By Mark La Monica Newsday
WWR Article Summary (tl;dr) Female fighters have become more mainstream and marketable to the fan base and promoters alike. This weekend, Brooklynite Heather Hardy will make her MMA debut inside MSG. Her 20 professional boxing matches all took place in one of the five boroughs, but never at "The World's Most Famous Arena."
That's one of the more talked-about reasons Brooklynite Heather Hardy, a two-division champion boxer with an undefeated record, makes her mixed martial arts debut Saturday night at Madison Square Garden.
"I don't want to say it's about the money," Hardy said Wednesday at Bellator NYC media day. "But I'm 35, I'm a single mom. I have a 13-year-old daughter who likes iPhones, wants cable in her room. Why not maximize my fighting years?"
She'll earn that first MMA paycheck -- and it's bigger than her boxing paydays, she said -- Saturday when she fights Alice Yauger (4-5) in a flyweight bout on the Bellator NYC prelims at Madison Square Garden. Her fight airs on Spike TV at 8 p.m.
Longtime followers of the sport may find the juxtaposition of MMA and lucrative payouts for newcomers alarming. MMA has a reputation for being very top heavy in its purses, with fighters lower on the card literally fighting to get by.
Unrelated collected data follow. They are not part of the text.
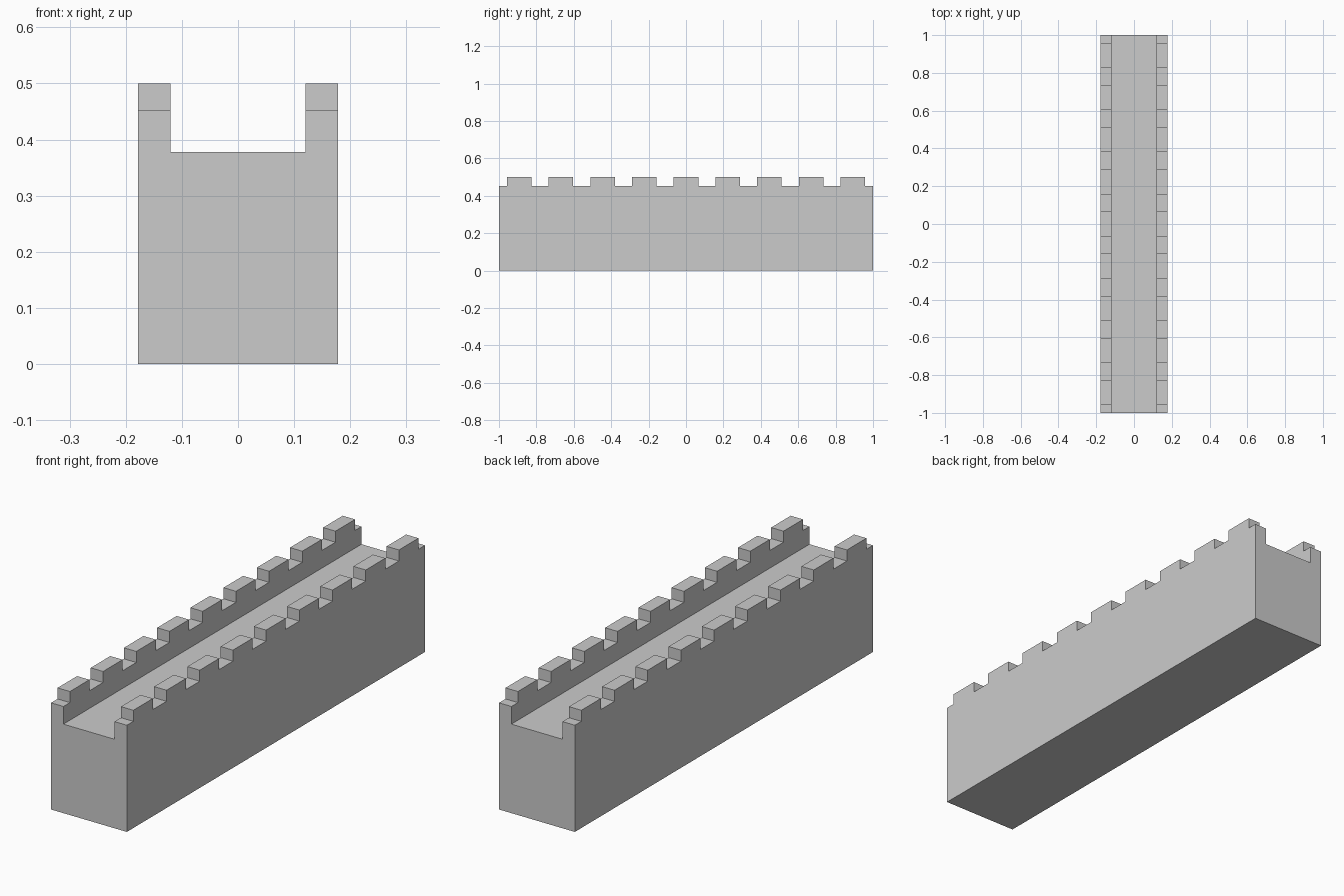
import bpy
import bmesh

if "Cube" in bpy.data.objects:
    bpy.data.objects.remove(bpy.data.objects["Cube"])

HALF_W, INNER_W = 0.178, 0.12
FLOOR_Z, WALL_Z, TOP_Z = 0.378, 0.453, 0.5
COUNT, PITCH, MERLON = 9, 0.2228, 0.131


def extrude_profile(name, points, half_width):
    """Extrude a (y, z) outline along x, centred on x = 0."""
    bm = bmesh.new()
    face = bm.faces.new([bm.verts.new((-half_width, y, z)) for y, z in points])
    new = bmesh.ops.extrude_face_region(bm, geom=[face])["geom"]
    verts = [g for g in new if isinstance(g, bmesh.types.BMVert)]
    bmesh.ops.translate(bm, verts=verts, vec=(2 * half_width, 0, 0))
    bmesh.ops.recalc_face_normals(bm, faces=bm.faces)
    mesh = bpy.data.meshes.new(name)
    bm.to_mesh(mesh)
    bm.free()
    obj = bpy.data.objects.new(name, mesh)
    bpy.context.collection.objects.link(obj)
    return obj


# Crenellated wall silhouette: nine merlons between low end ledges
outline = [(1, 0), (-1, 0), (-1, WALL_Z)]
for i in range(COUNT):
    y = (i - (COUNT - 1) / 2) * PITCH
    a, b = y - MERLON / 2, y + MERLON / 2
    outline += [(a, WALL_Z), (a, TOP_Z), (b, TOP_Z), (b, WALL_Z)]
outline.append((1, WALL_Z))
wall = extrude_profile("castle_wall", outline, HALF_W)

# Walkway channel cut between the two parapets
channel = [(-1.1, FLOOR_Z), (1.1, FLOOR_Z), (1.1, 0.7), (-1.1, 0.7)]
cutter = extrude_profile("walkway_cutter", channel, INNER_W)
cutter.hide_render = True

cut = wall.modifiers.new("walkway", 'BOOLEAN')
cut.operation = 'DIFFERENCE'
cut.solver = 'EXACT'
cut.object = cutter
bpy.context.view_layer.objects.active = wall
bpy.ops.object.modifier_apply(modifier=cut.name)
bpy.data.objects.remove(cutter)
"For Heather, I think this is going to be potentially really beneficial," said Lou DiBella, Hardy's boxing promoter who Bellator needed to negotiate with to make this fight happen. "I want to see this lady make some money, in boxing and in MMA. I'd like to see her succeed in both sports. She's going to be on Spike TV, national TV. That's great. And if she looks good and she wins, that's going to help when she gets back in to boxing. It's going to help get her attention. This could be really a win-win for her and it could be a win-win for my company, too."
Female fighters have become more mainstream and marketable to the fan base and promoters alike. Scott Coker, the head of Bellator, was the first to have female fighters headline a fight card back when he ran Strikeforce.
In 2009, Gina Carano and Cris Cyborg Justino fought in the main event on Showtime for the inaugural Strikeforce title at 145 pounds. Viewership peaked at 856,000 for that fight, and the event averaged 576,000 viewers, a Showtime record for MMA.
UFC president Dana White added a women's bantamweight division built around Ronda Rousey at the end of 2012.
Through marketing and -- more importantly -- her dominance in the octagon, Rousey became a crossover star.
Her celebrity reach extended far beyond the MMA fan. Miesha Tate, Holly Holm, Joanna Jedrzejczyk and Paige VanZant all have parlayed their MMA exposure into big paydays in the sport and opportunities outside. Rousey landed roles in the "Fast and the Furious" and "The Expendables" movie franchises, among other acting and sponsorship deals.
VanZant was the runner-up on "Dancing With The Stars" a year ago.
That didn't go unnoticed by Hardy, who two boxing matches ago fought inside an empty Barclays Center before the doors opened. And she was already a two-division WBC champion.
"He took a chance," Hardy said of White and the UFC. "He had a tremendous pay-per-view card and he said, you know what, I'm going to put her on it and let's see what happens. People loved it. They wanted more. To me, that's what needed to be done in boxing. Tell me right now, if you thought if I was the co-main event on Channel 5 for Thurman-Garcia that people would have turned off their television sets? No."
Instead, Hardy was the first fight that night at Barclays Center. The one that happened before the arena opened its doors for fans to come in.
Hardy didn't appreciate that. It helped push her toward MMA, a sport with a much higher ceiling for female athletes.
"Women aren't going to make it in the traditional paradigm of how boxing is being handled right now," DiBella said.
"But they deserve the opportunity. They make great fights. They work just as hard and people do want to see them." Hardy originally was set to make her MMA debut for Invicta FC last January but her opponent withdrew late because of an injury. She signed with Bellator last month.
Hardy's move to MMA for this fight is not without risk.
"The possibility for injury is so much greater in MMA," Hardy said. "[DiBella] almost didn't want to let me do it. And I had to be like, 'Please, dad, please just one time, please' until he finally said yes."
But there's also the calculated risk of changing sports and hoping to increase exposure and finances.
"I'm walking in here claiming to be an undefeated champion getting ready to do something for the very first time, it makes me kind of vulnerable," Hardy said. "I'm a fighter. It might not go as pretty as we want it to, but it's going to go my way. I'll die in there before it doesn't."
Among the firsts for Hardy will be fighting at the Garden. Her 20 professional boxing matches all took place in one of the five boroughs, but never at "The World's Most Famous Arena." The closest she came was winning the Golden Gloves, an amateur boxing event, inside The Theater at MSG. So, yes, the girl from the Gerritsen Beach section of Brooklyn sounded rather excited to compete inside MSG.
"Are you kidding me?" Hardy said. "They could have offered me a sword fight, a thumb wrestling match and I'd have said yes."